GABORONE, Botswana (miningweekly.com) – Botswana-focused Lucara Diamonds is spending $55-million on upgrading its Karowe diamond plant in central Botswana.
Capital expenditure of $20-million already under way is all self-financed by the Canada-, Sweden- and Botswana-listed Lucara, which last year generated revenues of $265-million-plus and a cash operating margin of $529/ct from Karowe.
This year’s sales are forecast at 400 000 ct to 420 000 ct at an operating cost of $33/t to $36/t processed.
Currently all material goes through a dense media separation (DMS) unit but in the future all of the material bigger than 75 mm will be subjected to X-ray transmission (XRT) technology, which picks out the diamonds from their carbon, improves recovery of large diamonds and limits diamond damage.
“We’ll be pioneering XRT recovery in diamond processing,” Lucara COO Paul Day told Creamer Media’s Mining Weekly Online.
To treat new density material as the mine deepens, a fundamental change in the circuit has been introduced.
Karowe is in late-stage commissioning of the new circuit, which is expected to be running to design before the end of this month.
XRT is the most technically interesting part of the circuit and de-risks damage to large and exceptional diamonds.
A 342 ct diamond recovered at Karowe in the first quarter of this year will be sold by exceptional diamond tender on July 16.
Lucara sells all its diamonds by open tender in Botswana, which has increased its bidders-to-viewers ratio.

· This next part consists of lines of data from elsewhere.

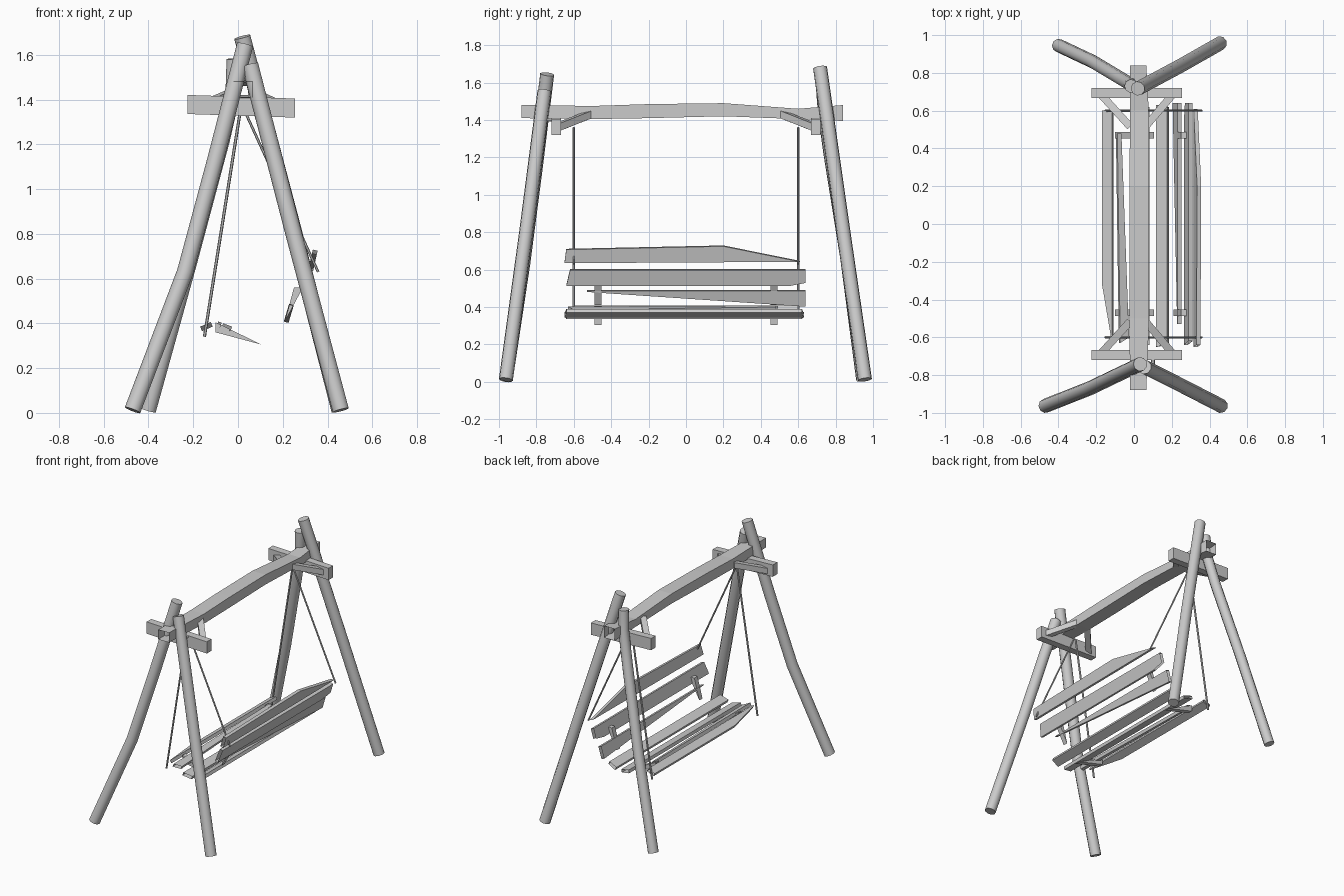
import bpy, bmesh, math
from mathutils import Vector

if "Cube" in bpy.data.objects:
    bpy.data.objects.remove(bpy.data.objects["Cube"])


def finish(name, bm, smooth=False):
    bmesh.ops.recalc_face_normals(bm, faces=bm.faces)
    me = bpy.data.meshes.new(name)
    bm.to_mesh(me)
    bm.free()
    ob = bpy.data.objects.new(name, me)
    bpy.context.collection.objects.link(ob)
    if smooth:
        bpy.ops.object.select_all(action='DESELECT')
        ob.select_set(True)
        bpy.context.view_layer.objects.active = ob
        bpy.ops.object.shade_smooth_by_angle(angle=math.radians(50))
    return ob


def skin(bm, rings, caps=True):
    vs = [[bm.verts.new(p) for p in r] for r in rings]
    n = len(vs[0])
    for a, b in zip(vs, vs[1:]):
        for i in range(n):
            bm.faces.new((a[i], a[(i + 1) % n], b[(i + 1) % n], b[i]))
    if caps:
        bm.faces.new(vs[0])
        bm.faces.new(vs[-1])


def pole(name, path, r, n=9, smooth=True):
    pts = [Vector(p) for p in path]
    rings = []
    for i, p in enumerate(pts):
        d = (pts[min(i + 1, len(pts) - 1)] - pts[max(i - 1, 0)]).normalized()
        u = d.cross(Vector((0, 1, 0))).normalized()
        v = d.cross(u)
        rings.append([p + r * (u * math.cos(k * math.tau / n) + v * math.sin(k * math.tau / n))
                      for k in range(n)])
    bm = bmesh.new()
    skin(bm, rings)
    return finish(name, bm, smooth)


def beam_between(name, a, b, w, h):
    # rectangular timber from a to b, w across and h tall
    a, b = Vector(a), Vector(b)
    side = (b - a).cross(Vector((0, 0, 1))).normalized() * w / 2
    up = Vector((0, 0, h / 2))
    bm = bmesh.new()
    skin(bm, [[p - side - up, p + side - up, p + side + up, p - side + up] for p in (a, b)])
    return finish(name, bm)


def slat(name, a, b, outline, t=0.022):
    # plank spanning cross-section a to b; outline is (y, 0..1 across), hollow ends
    a, b = Vector((a[0], 0, a[1])), Vector((b[0], 0, b[1]))
    nrm = (b - a).cross(Vector((0, 1, 0))).normalized() * t / 2
    bm = bmesh.new()
    sides = [[bm.verts.new(a.lerp(b, v) + Vector((0, y, 0)) + nrm * s) for y, v in outline]
             for s in (-1, 1)]
    for s in sides:
        bm.faces.new(s)
    n = len(outline)
    for i in range(n):
        j = (i + 1) % n
        if abs(outline[i][0] - outline[j][0]) > 0.1:
            bm.faces.new((sides[0][i], sides[0][j], sides[1][j], sides[1][i]))
    return finish(name, bm)


# four log legs forming two A-frames
pole("front_left_leg", [(-.47, -.963, .012), (-.235, -.87, .63), (-.10, -.805, 1.13), (.033, -.742, 1.645)], .038)
pole("front_right_leg", [(.46, -.963, .012), (.25, -.855, .80), (.055, -.757, 1.555)], .038)
pole("back_left_leg", [(-.40, .945, .012), (-.22, .86, .66), (-.07, .77, 1.22), (-.02, .74, 1.44), (-.015, .73, 1.58)], .036)
pole("back_right_leg", [(.455, .957, .012), (.24, .835, .85), (.02, .717, 1.68)], .038)

# slightly bowed top beam with open ends
bm = bmesh.new()
skin(bm, [[(x0, y, z0), (x1, y, z0), (x1, y, z1), (x0, y, z1)] for y, x0, x1, z0, z1 in (
    (-.88, -.02, .065, 1.41, 1.48), (-.50, -.025, .08, 1.405, 1.475),
    (-.2, -.025, .08, 1.41, 1.485), (.2, -.025, .08, 1.42, 1.49),
    (.6, -.02, .078, 1.405, 1.46), (.84, -.02, .065, 1.395, 1.48))], caps=False)
finish("top_beam", bm)

# crosspieces and diagonal braces at both ends
for s, end in ((-1, "front"), (1, "back")):
    beam_between(end + "_crosspiece", (-.225, s * .693, 1.378), (.255, s * .693, 1.362), .052, .085)
    for side, xo, xi in (("left", -.17, -.02), ("right", .2, .06)):
        beam_between(f"{end}_{side}_brace", (xo, s * .68, 1.365), (xi, s * .515, 1.43), .04, .04)
    # hanging ropes
    pole(end + "_seat_rope", [(.012, s * .6, 1.36), (-.15, s * .6, .34)], .007, 6)
    pole(end + "_backrest_rope", [(.025, s * .6, 1.36), (.358, s * .6, .63)], .006, 6)
    # tapered seat and backrest supports
    for nm, tri in (("seat_support", ((-.1, .405), (-.1, .36), (.105, .305))),
                    ("backrest_support", ((.25, .56), (.29, .56), (.21, .41)))):
        bm = bmesh.new()
        skin(bm, [[(x, s * .47 + d, z) for x, z in tri] for d in (-.018, .018)])
        finish(f"{end}_{nm}", bm)
pole("bolt", [(.1, -.80, 1.40), (.1, -.70, 1.401)], .01, 6)

# contoured seat slats
full = [(-.65, 0), (.63, 0), (.62, 1), (-.64, 1)]
slat("seat_slat_1", (-.165, .375), (-.112, .398), [(-.60, .9), (-.32, 0), (.60, 0), (.60, 1), (-.60, 1)])
slat("seat_slat_2", (-.092, .398), (-.03, .375), [(-.63, .25), (.48, 0), (.48, .35), (-.60, 1)])
slat("seat_slat_3", (.015, .362), (.08, .347), full)
slat("seat_slat_4", (.12, .355), (.18, .38), full)

# leaning backrest slats
slat("backrest_slat_low", (.215, .405), (.24, .488), [(.64, 0), (.64, 1), (-.53, 1), (-.53, .95)])
slat("backrest_slat_mid", (.275, .515), (.30, .60), [(-.64, 0), (.55, 0), (.64, .2), (.64, 1), (-.62, 1)])
slat("backrest_slat_top", (.325, .637), (.345, .727), [(-.65, 0), (.61, .08), (.2, 1), (-.64, .8)])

In the past 17 months, 70 diamonds bigger than 100 ct have been recovered, with 12 bigger than 200 ct.
“We’ve almost lost count of the number of large and exceptional stones that we’ve recovered,” Day told the thirteenth Botswana Resources Sector Conference here.
A movie during Day’s presentation to the conference showed the XRT recovering two large diamonds.
The mineralogy of the ore changes at depth to include other minerals associated with diamonds that makes the separation of diamonds from the gangue through DMS less effective.
The revenue that can be achieved from the large diamonds also has to be protected by removing the diamonds from the circuit as early as possible before they are subject to damage from crushing or other attrition.
To maintain its throughput with a harder material, a secondary crushing circuit has been introduced that will send all material that is 75 mm and over through a secondary gyratory crusher.
The material that is under 75 mm, which contains the large diamonds, will be sent through a separate recovery circuit before it is crushed any further.
A tertiary crusher will also be included in the circuit because as the material gets harder, the opportunity to liberate diamonds becomes less and there is increased diamond lock up.
XRT tailings will then go into a further crushing set up.
All material less than 8 mm will go through the DMS and normal XRT recovery but the material between 8 mm and 60 mm will be taken out of the circuit early and put through the XRT.
“XRT allows us to extract liberated diamonds at the point of liberation rather than crushing and recrushing them and putting them through a DMS type technology.
“We scalp off the plus 8 mm material straight out of the autogenous mill, which is diamond friendly, and it goes straight into the XRT rather that than going to another crushing circuit.
“What we should see is an increased recovery of undamaged larger diamonds and a general reduction in our diamond damage,” Day explained to Mining Weekly Online.